On appeal from: [2013] CSIH 13

Whether the sale by Letham Grange Development Company Limited (“LGDC”) of a hotel and adjoining golf courses prior to its liquidation was a gratuitous alienation i.e. a property transaction conducted for significantly less than market value. The hotel and golf courses were sold to the second appellant in February 2001 for a recorded amount of £248,100. At the time LGDC went into liquidation in December 2002, their value was estimated at around £1.8m. The second appellant also granted a charge over the hotel and adjoining golf courses in favour of the first appellant in January 2003.

The liquidator of LGDC brought two sets of proceedings, one against the second appellant and one against the first appellant. In the latter, the liquidator sought a reduction of the first appellant’s charge, arguing that it was part of a gratuitous alienation. The first appellant and second appellant argued that, in addition to the recorded sale price, the second appellant had also assumed debts of £1.85m owed by LGDC to the liquidator, which meant the sale was not a gratuitous alienation. The Lord Ordinary, Lord Glennie, rejected the liquidator’s argument that the sale was a gratuitous alienation. This decision was reversed on appeal by an Extra Division of the Inner House of the Court of Session, which held that Lord Glennie had erred in law. The first and second appellants appealed.

In unanimously allowing the appeal, the Court held that Lord Glennie had not erred in law, as he clearly understood the critical issue under the Insolvency Act 1986 to be whether “the alienation was made for adequate consideration”. Lord Glennie had been aware that the obligation undertaken by the second appellant would only constitute part of the consideration for the sale if it was undertaken as the counterpart of the obligations undertaken by LGDC. Lord Glennie had looked at whether the second appellant undertook an obligation to assume LGDC’s debts, not when this happened.

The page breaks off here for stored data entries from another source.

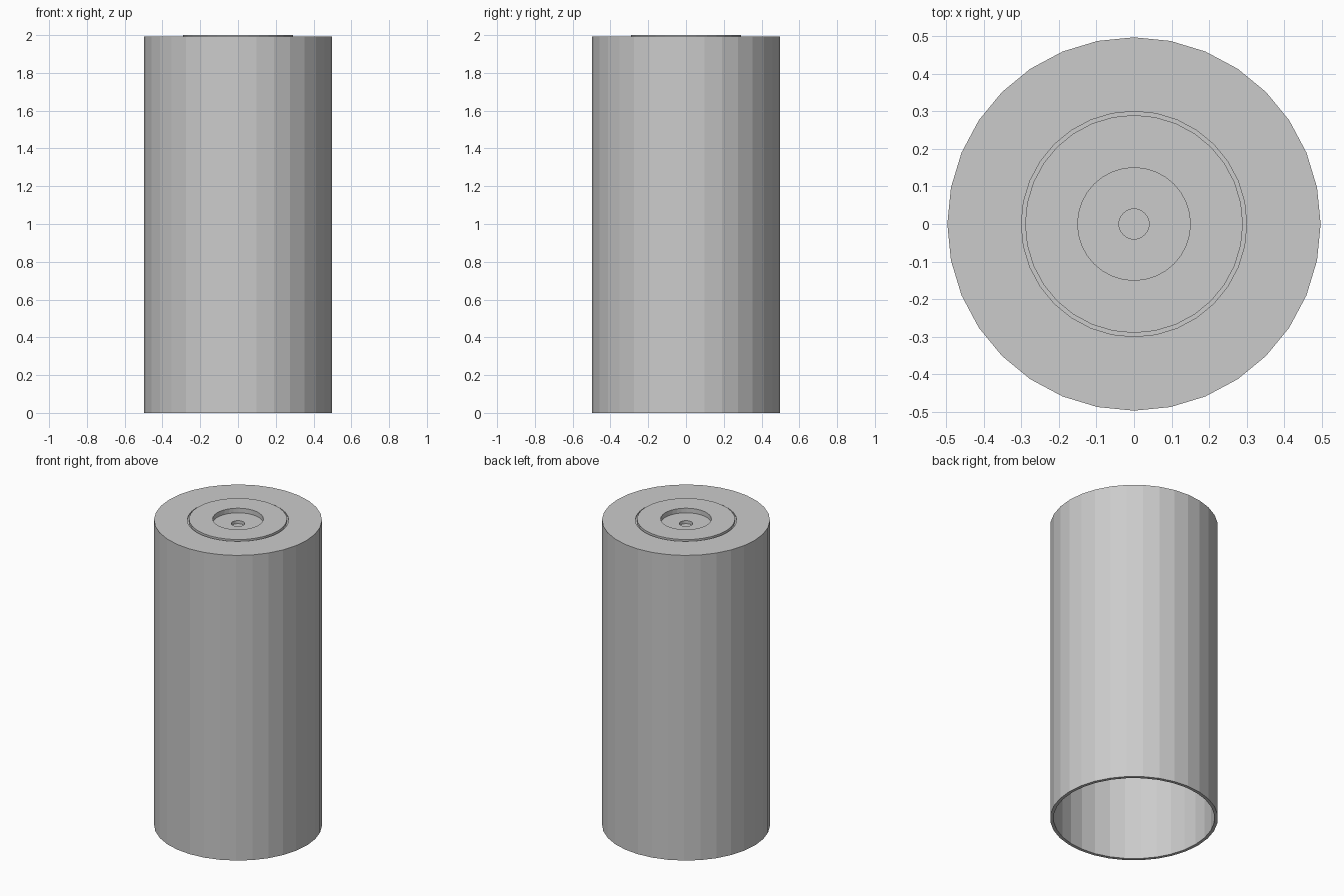
import bpy, bmesh, math

if "Cube" in bpy.data.objects:
    bpy.data.objects.remove(bpy.data.objects["Cube"])

SIDES = 32


def lathe(name, profile, sides=SIDES):
    """Spin (radius, z) points about z; radius 0 closes the end."""
    bm = bmesh.new()
    rings = []
    for r, z in profile:
        if r == 0:
            rings.append([bm.verts.new((0, 0, z))] * sides)
        else:
            rings.append([bm.verts.new((r * math.sin(2 * math.pi * i / sides),
                                        r * math.cos(2 * math.pi * i / sides), z))
                          for i in range(sides)])
    for a, b in zip(rings, rings[1:]):
        for i in range(sides):
            j = (i + 1) % sides
            bm.faces.new(list(dict.fromkeys((a[i], a[j], b[j], b[i]))))
    bmesh.ops.recalc_face_normals(bm, faces=bm.faces)
    # merge the fans into flat caps
    bmesh.ops.dissolve_limit(bm, angle_limit=0.001, verts=[v for v in bm.verts if v.co.xy.length < 0.001],
                             edges=[e for e in bm.edges if min(v.co.xy.length for v in e.verts) < 0.001])
    me = bpy.data.meshes.new(name)
    bm.to_mesh(me)
    bm.free()
    ob = bpy.data.objects.new(name, me)
    bpy.context.collection.objects.link(ob)
    return ob


# hollow tube, open at the bottom, with raised boss, recess and centre dimple on top
lathe("capped_tube", [
    (0, 1.93), (0.06, 1.93), (0.06, 1.95), (0.17, 1.95), (0.17, 1.973),   # underside of the cap
    (0.477, 1.973), (0.477, 0), (0.497, 0), (0.497, 1.993),               # inner wall, rim, outer wall
    (0.30, 1.993), (0.30, 1.985), (0.29, 1.985), (0.29, 2.0),             # thin groove and raised boss
    (0.15, 2.0), (0.15, 1.97), (0.04, 1.97), (0.04, 1.95), (0, 1.95),     # recess and dimple
])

For judgment, please download: [2014] UKSC 41

For Court’s press summary, please download: Court’s Press Summary

For a non-PDF version of the judgment, please visit: BAILII